Swallow The Pill, this poem by Michael Pedersen explains him as good as any introduction we can scribe – but he runs Neu Reekie! the Scottish-borne spoken word night with Kevin Williamson, who founded Rebel Inc! the first home of Irvine Welsh’s writing, and Alan Warner, Laura Hird and John King. He’s top class live performer, and we like him.
I come fae ma Da, aw Danish ginger
brain’n’bristle, fair fire in’em, I’ve felt
that scorch, we’re fichters – fur good
and bad; him being maire auld fashioned
aboot smoking and shagging but me
kindae gettin that.
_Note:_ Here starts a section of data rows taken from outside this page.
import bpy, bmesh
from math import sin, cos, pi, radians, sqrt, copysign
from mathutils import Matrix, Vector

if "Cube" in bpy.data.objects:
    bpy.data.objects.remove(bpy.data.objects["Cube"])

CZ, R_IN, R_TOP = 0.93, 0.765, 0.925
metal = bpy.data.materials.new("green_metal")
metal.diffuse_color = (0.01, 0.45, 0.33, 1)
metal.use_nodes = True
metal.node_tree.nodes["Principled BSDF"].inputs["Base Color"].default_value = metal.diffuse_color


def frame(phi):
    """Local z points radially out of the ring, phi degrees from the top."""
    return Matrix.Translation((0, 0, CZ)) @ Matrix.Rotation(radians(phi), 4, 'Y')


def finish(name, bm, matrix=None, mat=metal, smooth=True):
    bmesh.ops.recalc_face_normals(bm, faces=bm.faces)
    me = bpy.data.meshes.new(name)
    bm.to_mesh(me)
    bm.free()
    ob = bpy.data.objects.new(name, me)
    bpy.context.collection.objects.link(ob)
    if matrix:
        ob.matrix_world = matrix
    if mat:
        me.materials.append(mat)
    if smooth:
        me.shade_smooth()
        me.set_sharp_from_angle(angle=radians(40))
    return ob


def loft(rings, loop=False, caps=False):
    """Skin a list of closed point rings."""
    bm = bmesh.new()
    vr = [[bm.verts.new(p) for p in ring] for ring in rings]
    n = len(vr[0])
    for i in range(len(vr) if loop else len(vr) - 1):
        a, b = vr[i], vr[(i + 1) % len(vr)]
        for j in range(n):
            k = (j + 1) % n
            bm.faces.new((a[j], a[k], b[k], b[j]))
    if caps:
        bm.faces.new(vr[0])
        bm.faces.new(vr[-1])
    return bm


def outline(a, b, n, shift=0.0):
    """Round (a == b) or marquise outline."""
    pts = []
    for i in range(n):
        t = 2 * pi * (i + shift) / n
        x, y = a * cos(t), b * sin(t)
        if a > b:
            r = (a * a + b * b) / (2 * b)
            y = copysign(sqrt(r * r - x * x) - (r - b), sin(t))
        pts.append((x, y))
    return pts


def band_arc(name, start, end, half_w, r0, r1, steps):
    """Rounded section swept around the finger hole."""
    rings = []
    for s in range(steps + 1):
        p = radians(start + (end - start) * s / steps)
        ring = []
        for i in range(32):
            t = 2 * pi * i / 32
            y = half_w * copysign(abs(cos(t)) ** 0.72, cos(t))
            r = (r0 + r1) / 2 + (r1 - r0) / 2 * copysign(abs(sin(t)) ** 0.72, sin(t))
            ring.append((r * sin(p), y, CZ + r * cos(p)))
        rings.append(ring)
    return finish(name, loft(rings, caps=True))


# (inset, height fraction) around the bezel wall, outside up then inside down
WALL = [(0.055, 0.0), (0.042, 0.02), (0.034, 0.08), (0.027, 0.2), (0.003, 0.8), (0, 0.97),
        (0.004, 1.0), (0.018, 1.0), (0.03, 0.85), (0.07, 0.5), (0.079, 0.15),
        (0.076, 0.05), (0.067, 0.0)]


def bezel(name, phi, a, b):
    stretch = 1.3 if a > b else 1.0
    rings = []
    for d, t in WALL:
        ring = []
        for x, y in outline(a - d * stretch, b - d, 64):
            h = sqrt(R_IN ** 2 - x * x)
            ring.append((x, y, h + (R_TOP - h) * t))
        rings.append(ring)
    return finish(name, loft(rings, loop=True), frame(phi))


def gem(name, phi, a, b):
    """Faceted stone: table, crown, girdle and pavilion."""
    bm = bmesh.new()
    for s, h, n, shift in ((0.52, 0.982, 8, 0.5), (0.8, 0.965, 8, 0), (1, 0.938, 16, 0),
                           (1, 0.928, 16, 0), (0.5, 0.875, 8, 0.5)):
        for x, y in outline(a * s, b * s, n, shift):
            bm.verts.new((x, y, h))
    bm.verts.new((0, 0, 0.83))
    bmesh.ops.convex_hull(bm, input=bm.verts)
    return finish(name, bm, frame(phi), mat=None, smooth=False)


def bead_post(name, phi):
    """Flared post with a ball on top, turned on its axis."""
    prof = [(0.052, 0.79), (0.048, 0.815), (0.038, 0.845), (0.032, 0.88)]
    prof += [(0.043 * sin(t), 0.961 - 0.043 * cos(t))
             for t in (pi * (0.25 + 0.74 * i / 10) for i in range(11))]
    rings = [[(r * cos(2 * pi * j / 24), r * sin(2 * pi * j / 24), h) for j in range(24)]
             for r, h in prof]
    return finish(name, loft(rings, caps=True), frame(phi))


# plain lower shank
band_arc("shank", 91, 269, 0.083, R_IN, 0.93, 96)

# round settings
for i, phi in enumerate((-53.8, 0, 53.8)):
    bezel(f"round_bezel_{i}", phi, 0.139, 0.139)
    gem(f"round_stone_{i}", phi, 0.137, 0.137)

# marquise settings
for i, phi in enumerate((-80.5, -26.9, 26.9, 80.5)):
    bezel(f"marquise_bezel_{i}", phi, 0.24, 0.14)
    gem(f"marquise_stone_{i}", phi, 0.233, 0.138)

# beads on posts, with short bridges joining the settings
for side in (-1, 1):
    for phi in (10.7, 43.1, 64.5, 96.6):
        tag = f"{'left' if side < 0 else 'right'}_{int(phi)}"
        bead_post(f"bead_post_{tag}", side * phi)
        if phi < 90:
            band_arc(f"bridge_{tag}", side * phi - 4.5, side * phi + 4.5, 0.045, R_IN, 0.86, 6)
I come fae ma Ma,
giddy-daft fur watching ‘hings grow:
flooers, fruit n’veg, sun in sky, butter
-flies in oor bellies we didnae talk aboot.
I come fae Scotland – took me years tae
cheer, years and thoosands miles – doon
Durham and Nottingham, London, Cambodia,
maire, then hame. I come fae ma Gran, wee
Jessie Lee that a’wis caws herself stupit, who’s
roseate smile and humble biscuit face is
any’hing but – aye she got tricked into
voting UKIP by a wily gadgie that chapped
her door, but we’ll get him guid. I come
fae aw them books I’ve read, no the ones
ah pretended tae trying no tae lose
face at Law School. I come fae losing
face, then getting ower it, fae heartbreak
and battling failed romances wi peev
and drugs; I come fae been a lawyer
doon sooth, then even better, chucking
it in, come fae that smug eton cunt
caw’in me Jock, smelly sock
in a board meeting, then asking if I was
from the Gorbals. I come fae no
smacking him around the coupon wi ma
cock afore answering meekly, naw,
that’s in Glasgow. Fuck me, I’m coming
UP in a big way and, lassie,
I’m cumin fur you.
Here’s another (online) exclusive:
Euan in Damnation
a frightful morning with no clear-cut
indicator of what worry awaits.
Amsterdam is awake, it’s raining,
Anne Lennox’s ‘No More I Love You’s’
beats in its ears, houseboats bob
in line, in sync, buildings lean
inwards, peering down from above,
caped like wicked counts. People fill
the streets: pale jackets, colourful
umbrellas crown sunken heads.
It’s many cities really, pain
on some of the faces, yawns,
smiles, bowler hats and tattoos,
sharp bursts of apology
if they accidentally touch. Then
he hears it, amidst bicycle tyres
crackling to a close and conversations
charting love and lies and chances
lost, stolen or still to be taken.
He hears it and he first thinks what
a strange way to greet a man.
A galvanic thrust in his frowning ribs,
mouths awwww naw, he must mean me.
Euan’s glance lifts-up off his shoelaces,
over the canal, arriving on a dark
bearded man, in a thick leather
waistcoat; copper wraps twist
around his wrists, a metallic rasp
off his gold teeth as he sneers
Heeeey! Hey pervert!
I remember you from last night.
A reeeeeeeal pervert. Say, you
wanna see the butt-fucking dwarves?
Anchored, stock-still, Euan’s pink
lips frame the words, which slop
more than bounce then drown
in the gutter: I…..I….I…..
noooooooooooo, a faint wobble,
a tilt of head. The crowd purring,
jeering around him; the rain stops,
hushing the canals, stifling
wind. Euan shuffles, turns
away, begins to walk again.
Over his shoulder, the man
concludes this sermon: Oooooh
I forgot, English right?!
No sex on Sunday.
Annex Lennox resumes her song:
No more I Love You’s
The language is leaving me.
To read more of original and exclusive work from Michael Pedersen, you can purchase a full copy in select shops or in our online store.